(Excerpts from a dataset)
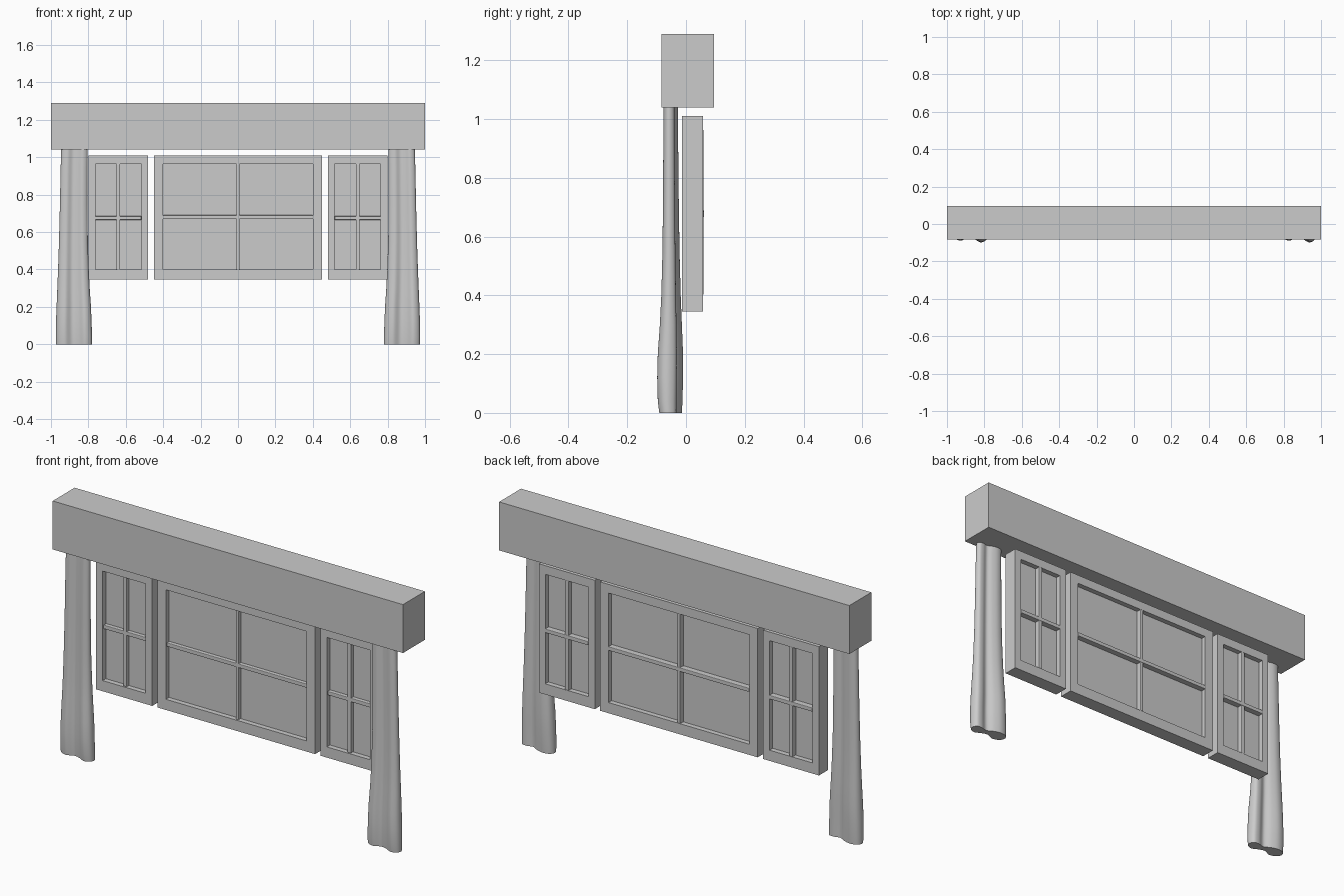
import bpy, bmesh
from mathutils import Vector

if "Cube" in bpy.data.objects:
    bpy.data.objects.remove(bpy.data.objects["Cube"])


def make_object(name, bm, smooth=False):
    bmesh.ops.recalc_face_normals(bm, faces=bm.faces)
    mesh = bpy.data.meshes.new(name)
    bm.to_mesh(mesh)
    bm.free()
    ob = bpy.data.objects.new(name, mesh)
    bpy.context.collection.objects.link(ob)
    if smooth:
        bpy.context.view_layer.objects.active = ob
        ob.select_set(True)
        bpy.ops.object.shade_smooth_by_angle()
        ob.select_set(False)
    return ob


def box(name, x0, x1, y0, y1, z0, z1, bevel=0):
    bm = bmesh.new()
    bmesh.ops.create_cube(bm, size=1)
    for v in bm.verts:
        v.co = Vector(((x0 + x1) / 2 + v.co.x * (x1 - x0),
                       (y0 + y1) / 2 + v.co.y * (y1 - y0),
                       (z0 + z1) / 2 + v.co.z * (z1 - z0)))
    ob = make_object(name, bm)
    if bevel:
        mod = ob.modifiers.new("Bevel", "BEVEL")
        mod.width = bevel
        mod.segments = 2
    return ob


def frame(name, outer, inner, y0, y1):
    # rectangular frame with an opening: front and back faces plus both rims
    bm = bmesh.new()
    loops = []
    for x0, x1, z0, z1 in (outer, inner):
        for y in (y0, y1):
            loops.append([bm.verts.new((x, y, z)) for x, z in
                          ((x0, z0), (x1, z0), (x1, z1), (x0, z1))])
    of, ob_, inf, inb = loops
    for a, b in ((of, inf), (inf, inb), (inb, ob_), (ob_, of)):
        for i in range(4):
            j = (i + 1) % 4
            bm.faces.new((a[i], a[j], b[j], b[i]))
    return make_object(name, bm)


def catmull(p, steps):
    # smooth closed curve through the points
    out, n = [], len(p)
    for i in range(n):
        a, b, c, d = (Vector(p[(i + k) % n]) for k in (-1, 0, 1, 2))
        for s in range(steps):
            t = s / steps
            out.append(0.5 * (2 * b + (c - a) * t + (2 * a - 5 * b + 4 * c - d) * t * t
                              + (3 * b - a - 3 * c + d) * t ** 3))
    return out


def window(name, cx, half, inner_half, bar, bar_z):
    z0, z1, i0, i1 = 0.345, 1.01, 0.40, 0.965
    frame(name + "_frame", (cx - half, cx + half, z0, z1),
          (cx - inner_half, cx + inner_half, i0, i1), -0.014, 0.058)
    box(name + "_pane", cx - inner_half, cx + inner_half, 0.012, 0.032, i0, i1)
    box(name + "_upright_bar", cx - bar, cx + bar, -0.008, 0.059, i0, i1, 0.003)
    box(name + "_cross_bar", cx - inner_half, cx + inner_half, -0.008, 0.061,
        bar_z - 0.01, bar_z + 0.01, 0.003)


# fold profile of a gathered curtain, u across and v front (-1) to back (1)
FOLDS = [(-1, 0.2), (-0.88, -0.45), (-0.5, -0.8), (-0.1, -0.4), (0.25, -0.6),
         (0.6, -1), (0.9, -0.75), (1, -0.2), (0.88, 0.4), (0.6, 0.5),
         (0.25, 0.3), (-0.1, 0.75), (-0.5, 1), (-0.86, 0.8)]

# height, outer edge, inner edge, front, back
RINGS = [(0.0, 0.973, 0.780, -0.091, -0.014), (0.04, 0.974, 0.780, -0.096, -0.012),
         (0.12, 0.973, 0.783, -0.098, -0.010), (0.20, 0.970, 0.786, -0.096, -0.010),
         (0.30, 0.966, 0.793, -0.089, -0.014), (0.40, 0.962, 0.798, -0.084, -0.018),
         (0.55, 0.957, 0.803, -0.080, -0.022), (0.75, 0.952, 0.805, -0.078, -0.025),
         (0.95, 0.948, 0.805, -0.077, -0.027), (1.05, 0.945, 0.804, -0.076, -0.028)]


def curtain(name, side):
    bm = bmesh.new()
    section = catmull(FOLDS, 5)
    rings = []
    for z, outer, inner, front, back in RINGS:
        cx, hw = side * (outer + inner) / 2, (outer - inner) / 2
        cy, hd = (front + back) / 2, (back - front) / 2
        rings.append([bm.verts.new((cx + hw * p.x, cy + hd * p.y, z)) for p in section])
    n = len(section)
    for a, b in zip(rings, rings[1:]):
        for i in range(n):
            j = (i + 1) % n
            bm.faces.new((a[i], a[j], b[j], b[i]))
    bm.faces.new(rings[0])
    bm.faces.new(rings[-1])
    make_object(name, bm, smooth=True)


# box pelmet over the whole width
box("pelmet", -1, 1, -0.083, 0.096, 1.04, 1.29)

# wide middle window and two narrow side windows
window("middle_window", 0, 0.45, 0.402, 0.008, 0.68)
for side, label in ((-1, "left"), (1, "right")):
    window(label + "_window", side * 0.64, 0.16, 0.123, 0.01, 0.675)
    curtain(label + "_curtain", side)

ACTION ITEM: How many of the lines in the records include the word "context"? Only the number should be given.

REPLY TO THE EXERCISE: 2